So what about the relocations of the calves younger than age 4 or 5? I have been unable to find any information about that from SeaWorld’s website. All the marine biological studies contradict separation. Tompkins also mentioned that they prepare the whales for the separations and that they’ve “trained them to be relaxed during that move.” What does that even mean? How do you prepare a mother to never see her child again?

Calf Rejections

Sumar and Kasatka at SeaWorld San Diego
“Sumar & Kasatka” at SeaWorld San Diego, image by Bryce Bradford on Flickr, Creative Commons license (CC BY-NC-ND 2.0)

Trainers Experience these Heartbreaks Firsthand

“Unable to sense her daughter’s presence in any of the adjoining pools, Kasatka was sending sounds far into the world, as far as she could, to see if they would bounce back or elicit a response. It was heartbreaking for all who heard what easily be interpreted as crying.” -John Hargove, after Kasatka’s daughter was moved to another park

Orcas at SeaWorld
SeaWorld Orlando, image by Morten Graae from Pixabay

End of Captive Breeding?

SeaWorld claims to have ended its captive orca breeding program, “making the orcas in our care the last generation,” according to their website. In California, state legislation forced SeaWorld to do this before the company decided to do it on its own. Even so, it is a step in the right direction if all of its parks follow suit. If they have truly ended their breeding program, will they still separate and move orcas between parks? Could SeaWorld and other marine amusement parks keep mothers and calves together? The short answer is yes, but as you’ll see in my next post, a swimming pool is no place for an orca to spend its entire life.

Thank you for reading, and please subscribe!

 

Additional Resources:
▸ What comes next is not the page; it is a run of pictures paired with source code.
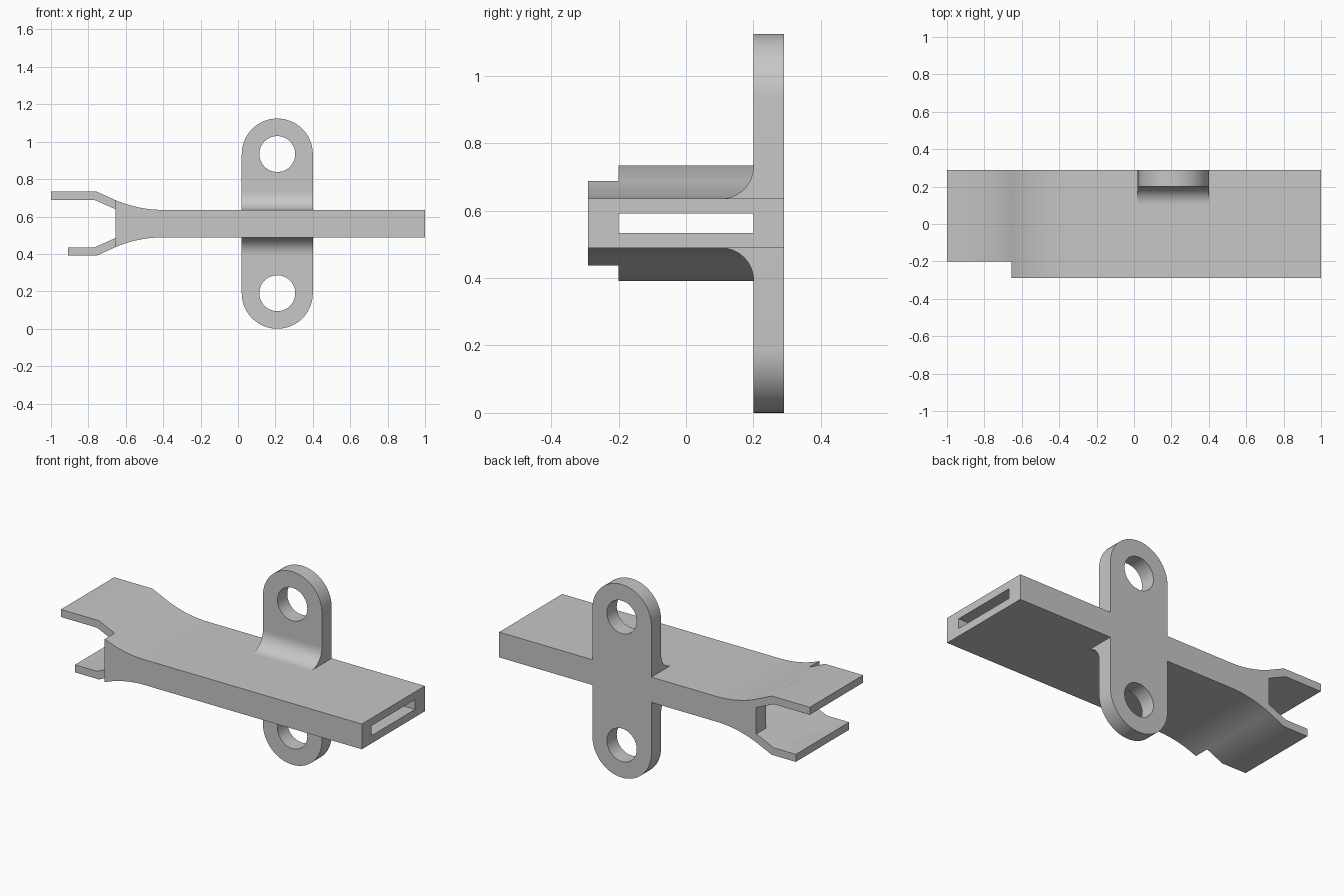
import bpy
import bmesh
from math import sin, cos, asin, pi

default = bpy.data.objects.get("Cube")
if default:
    bpy.data.objects.remove(default, do_unlink=True)

grey = bpy.data.materials.new("light grey")
grey.use_nodes = True
colour = (0.57, 0.57, 0.57, 1)
grey.diffuse_color = colour
grey.node_tree.nodes["Principled BSDF"].inputs["Base Color"].default_value = colour

MID = 0.562        # height of the body's centre plane
BODY = 0.0735      # half height of the body
SLOT = 0.0285      # half height of the slot
BACK, WALL = 0.29, 0.2
MOUTH = -0.655     # where the side walls end
FLARE = -0.4       # where the flare begins
EAR_X, EAR_R = 0.21, 0.19


def prism(name, points, axis, low, high):
    """Extrude a closed outline along x or y."""
    def place(p, depth):
        return (p[0], depth, p[1]) if axis == "y" else (depth, p[0], p[1])
    bm = bmesh.new()
    face = bm.faces.new([bm.verts.new(place(p, low)) for p in points])
    ext = bmesh.ops.extrude_face_region(bm, geom=[face])
    for v in ext["geom"]:
        if isinstance(v, bmesh.types.BMVert):
            v.co["xyz".index(axis)] = high
    bmesh.ops.recalc_face_normals(bm, faces=bm.faces[:])
    mesh = bpy.data.meshes.new(name)
    bm.to_mesh(mesh)
    bm.free()
    mesh.materials.append(grey)
    obj = bpy.data.objects.new(name, mesh)
    bpy.context.collection.objects.link(obj)
    return obj


def activate(obj):
    bpy.ops.object.select_all(action="DESELECT")
    obj.select_set(True)
    bpy.context.view_layer.objects.active = obj


def cut(obj, cutter):
    mod = obj.modifiers.new("cut", "BOOLEAN")
    mod.operation, mod.solver, mod.object = "DIFFERENCE", "EXACT", cutter
    activate(obj)
    bpy.ops.object.modifier_apply(modifier=mod.name)
    bpy.data.objects.remove(cutter, do_unlink=True)


def smooth(obj):
    activate(obj)
    bpy.ops.object.shade_smooth_by_angle(angle=pi / 6)


def flare(half, radius, steps=16):
    """Arc from the straight body out to the mouth, as x and offset from MID."""
    end = asin((FLARE - MOUTH) / radius)
    return [(FLARE - radius * sin(end * i / steps),
             half + radius * (1 - cos(end * i / steps))) for i in range(steps + 1)]


def up(points):
    return [(x, MID + d) for x, d in points]


def down(points):
    return [(x, MID - d) for x, d in reversed(points)]


# Body: solid outline with flared lips, the lower lip shorter
outer = [(1, BODY)] + flare(BODY, 0.65) + [(-0.755, 0.171)]
outline = (up(outer + [(-1, 0.171), (-1, 0)])
           + down(outer + [(-0.91, 0.171), (-0.91, 0)]))
body = prism("flared_body", outline, "y", -BACK, BACK)

# Hollow: open mouth between the lips, slot inside, and the stepped front edge
throat = flare(SLOT, 0.695)
lips = [throat[-1], (-0.768, 0.127), (-1.1, 0.127)]
cut(body, prism("mouth_cutter", up(lips) + down(lips), "y", -0.4, 0.4))
inner = [(1.1, SLOT)] + throat + lips[1:]
cut(body, prism("slot_cutter", up(inner) + down(inner), "y", -WALL, WALL))
step = [(-1.1, 0), (MOUTH, 0), (MOUTH, 1), (-1.1, 1)]
cut(body, prism("step_cutter", step, "y", -0.4, -WALL))
smooth(body)

# Ears with round holes, and the fillets that join them to the body
for side, name in ((1, "upper"), (-1, "lower")):
    centre = MID + side * (MID - EAR_R)
    root = MID + side * BODY
    rim = [(EAR_X + EAR_R * cos(pi * i / 32), centre + side * EAR_R * sin(pi * i / 32))
           for i in range(33)]
    rim += [(EAR_X - EAR_R, root), (EAR_X + EAR_R, root)]
    ear = prism(name + "_ear", rim, "y", WALL, BACK)
    hole = [(EAR_X + 0.096 * cos(pi * i / 24), centre + 0.096 * sin(pi * i / 24))
            for i in range(48)]
    cut(ear, prism("hole_cutter", hole, "y", 0.1, 0.4))
    smooth(ear)

    r = 0.095
    curve = [(WALL - r + r * cos(pi * i / 32), root + side * r * (1 - sin(pi * i / 32)))
             for i in range(17)]
    smooth(prism(name + "_fillet", curve + [(WALL, root)], "x",
                 EAR_X - EAR_R, EAR_X + EAR_R))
Video, “Let’s Throw Shamu a Retirement Party,” Dr. Naomi A. Rose, TEDxBend, May 25, 2015.

Article, “Op-Ed: SeaWorld was right to stop breeding orcas, but it should go further,” LA Times, February 23, 2017.

Footnotes: